__EXERCISE__. What lines in the data below mention the string "faces"? Copy them out.

__DATA UNDER STUDY__.

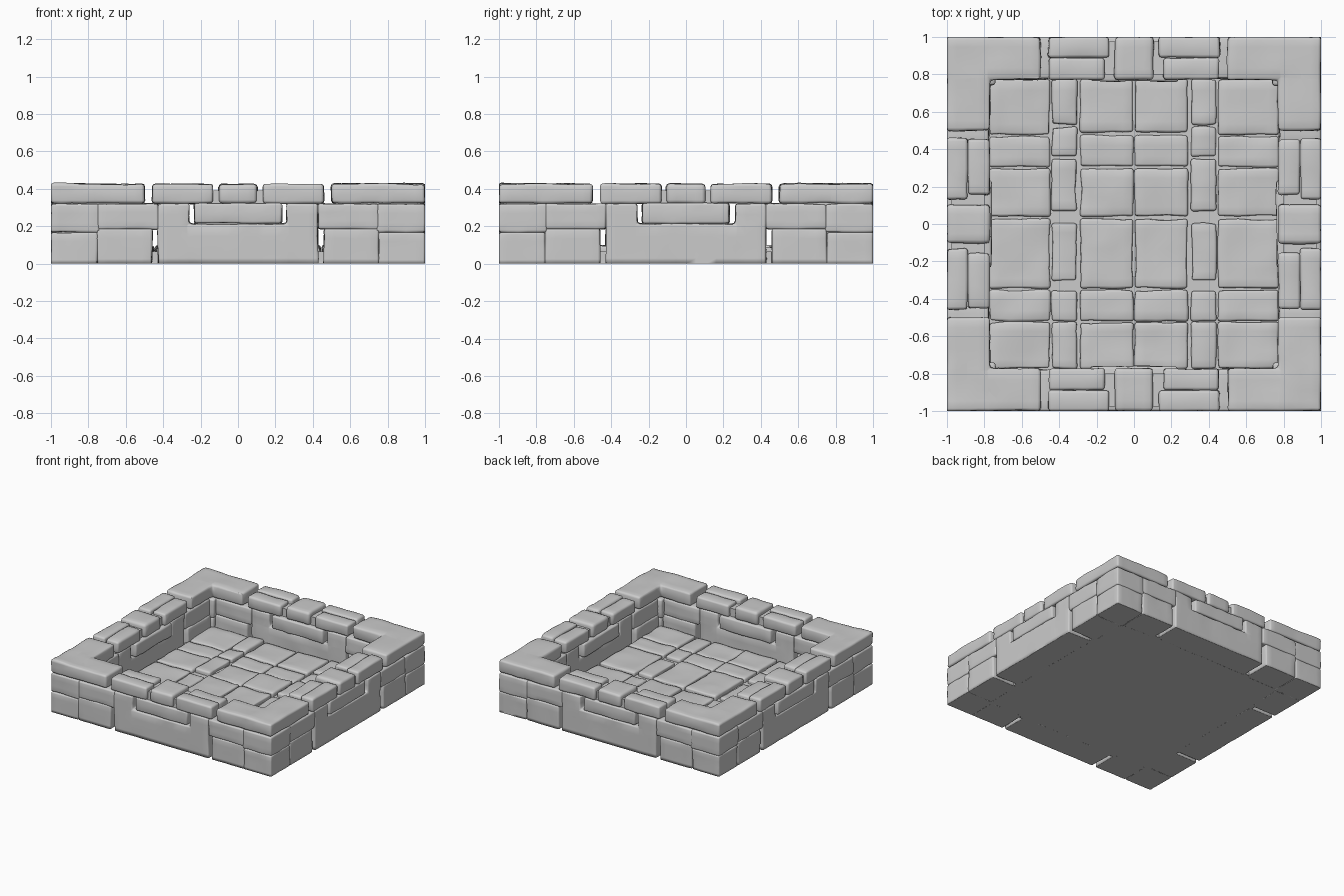
import bpy, bmesh, math, random
from mathutils import Vector, Matrix, noise

if "Cube" in bpy.data.objects:
    bpy.data.objects.remove(bpy.data.objects["Cube"])

random.seed(4)


def stone(name, cells, lo, hi, axis='z', turn=0, bevel=0.014, rough=0.007, step=0.055):
    """Worn block: flat cells joined, extruded lo..hi along axis, bevelled and roughened."""
    bm = bmesh.new()
    for a0, a1, b0, b1 in cells:
        ring = []
        for a, b in ((a0, b0), (a1, b0), (a1, b1), (a0, b1)):
            ring.append(bm.verts.new((a, b, lo) if axis == 'z' else (a, lo, b)))
        bm.faces.new(ring)
    bmesh.ops.remove_doubles(bm, verts=bm.verts, dist=0.0005)
    ext = bmesh.ops.extrude_face_region(bm, geom=bm.faces[:])
    top = [g for g in ext['geom'] if isinstance(g, bmesh.types.BMVert)]
    move = Vector((0, 0, hi - lo)) if axis == 'z' else Vector((0, hi - lo, 0))
    bmesh.ops.translate(bm, verts=top, vec=move)
    bmesh.ops.recalc_face_normals(bm, faces=bm.faces[:])
    if bevel:
        sharp = [e for e in bm.edges if e.calc_face_angle(0) > 0.5]
        bmesh.ops.bevel(bm, geom=sharp, offset=bevel, segments=2, profile=0.5,
                        affect='EDGES', clamp_overlap=True)
    if rough:
        for i in range(3):
            vals = [v.co[i] for v in bm.verts]
            mn, mx = min(vals), max(vals)
            n = max(1, round((mx - mn) / step))
            normal = Vector([1.0 if j == i else 0.0 for j in range(3)])
            for k in range(1, n):
                bmesh.ops.bisect_plane(bm, geom=bm.verts[:] + bm.edges[:] + bm.faces[:],
                                       plane_co=normal * (mn + (mx - mn) * k / n), plane_no=normal)
    bmesh.ops.rotate(bm, verts=bm.verts, cent=(0, 0, 0), matrix=Matrix.Rotation(turn * math.pi / 2, 3, 'Z'))
    bm.normal_update()
    if rough:
        for v in bm.verts:
            n = noise.noise(v.co * 6) + 0.6 * noise.noise(v.co * 15)
            v.co += v.normal * rough * (n - 0.3)
    for v in bm.verts:
        v.co.x = max(-1, min(1, v.co.x))
        v.co.y = max(-1, min(1, v.co.y))
        v.co.z = max(0, v.co.z)
    mesh = bpy.data.meshes.new(name)
    bm.to_mesh(mesh)
    bm.free()
    for p in mesh.polygons:
        p.use_smooth = bool(rough)
    obj = bpy.data.objects.new(name, mesh)
    bpy.context.collection.objects.link(obj)
    return obj


def span(a, b, s):
    """Mirror an interval to the side s."""
    return (a, b) if s > 0 else (-b, -a)


OUT, IN = -1.003, -0.77      # outer and inner wall faces
LOW = -0.03                  # lowest stones are cut flat at the ground

for t in range(4):
    # lower course: a wide U-shaped stone holding a smaller block
    stone("wall_cradle_stone",
          [(-.43, -.26, LOW, .215), (-.26, .26, LOW, .215), (.26, .43, LOW, .215),
           (-.43, -.26, .215, .322), (.26, .43, .215, .322)], OUT, IN - .01, 'y', t)
    stone("wall_cradle_block", [(-.235, .235, .212, .325)], OUT, IN + .01, 'y', t)

    # corner column and the L-shaped cap stone
    stone("corner_base_stone", [(-1.003, -.75, OUT, -.75)], LOW, .17, 'z', t)
    stone("corner_middle_stone", [(-1.003, -.74, OUT, -.74)], .165, .322, 'z', t)
    stone("corner_cap_stone", [(-1.003, IN, OUT, IN), (IN, -.497, OUT, IN), (-1.003, IN, IN, -.497)],
          .32, .429, 'z', t, .018)

    # middle cap stone
    stone("wall_cap_middle", [(-.105, .105, OUT, IN)], .32, .428, 'z', t, .02)
    stone("wall_mortar", [(-.22, .22, .02, .39)], -.975, -.80, 'y', t, 0, 0)

    for s in (-1, 1):
        stone("wall_lower_stone", [span(.457, .755, s) + (LOW, .19)], OUT, IN, 'y', t)
        stone("wall_upper_stone", [span(.425, .755, s) + (.182, .322)], OUT, IN - .005, 'y', t)
        stone("wall_cap_outer", [span(.13, .46, s) + (OUT, -.888)], .32, .428, 'z', t, .017)
        stone("wall_cap_inner", [span(.155, .455, s) + (-.89, IN)], .32, .42, 'z', t, .017)
        # recessed mortar behind the joints, leaving the slots open
        for a, b, z0, z1 in ((.275, .415, .02, .385), (.2, .445, .33, .388), (.44, .475, .20, .31),
                             (.475, .96, .02, .31), (.52, .96, .30, .405)):
            stone("wall_mortar", [span(a, b, s) + (z0, z1)], -.975, -.80, 'y', t, 0, 0)

# floor bed and paving: columns of slabs mirrored left and right
stone("floor_bed", [(-.80, .80, -.80, .80)], 0, .065, bevel=0, rough=0)
columns = (
    (.447, .775, ((.775, .475), (.47, .303), (.298, .04), (.028, -.345), (-.352, -.52), (-.523, -.775))),
    (.305, .442, ((.775, .53), (.52, .36), (.35, .07), (.005, -.305), (-.355, -.52), (-.523, -.775))),
    (.002, .288, ((.775, .49), (.475, .308), (.298, .04), (.028, -.345), (-.352, -.52), (-.527, -.775))),
)
for s in (-1, 1):
    for a, b, rows in columns:
        for y1, y0 in rows:
            stone("floor_slab", [span(a, b, s) + (y0, y1)], .03,
                  .095 + random.uniform(-.008, .008), bevel=.014, rough=.009)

__EXERCISE RESPONSE__.
        bm.faces.new(ring)
    ext = bmesh.ops.extrude_face_region(bm, geom=bm.faces[:])
    bmesh.ops.recalc_face_normals(bm, faces=bm.faces[:])
                bmesh.ops.bisect_plane(bm, geom=bm.verts[:] + bm.edges[:] + bm.faces[:],
OUT, IN = -1.003, -0.77      # outer and inner wall faces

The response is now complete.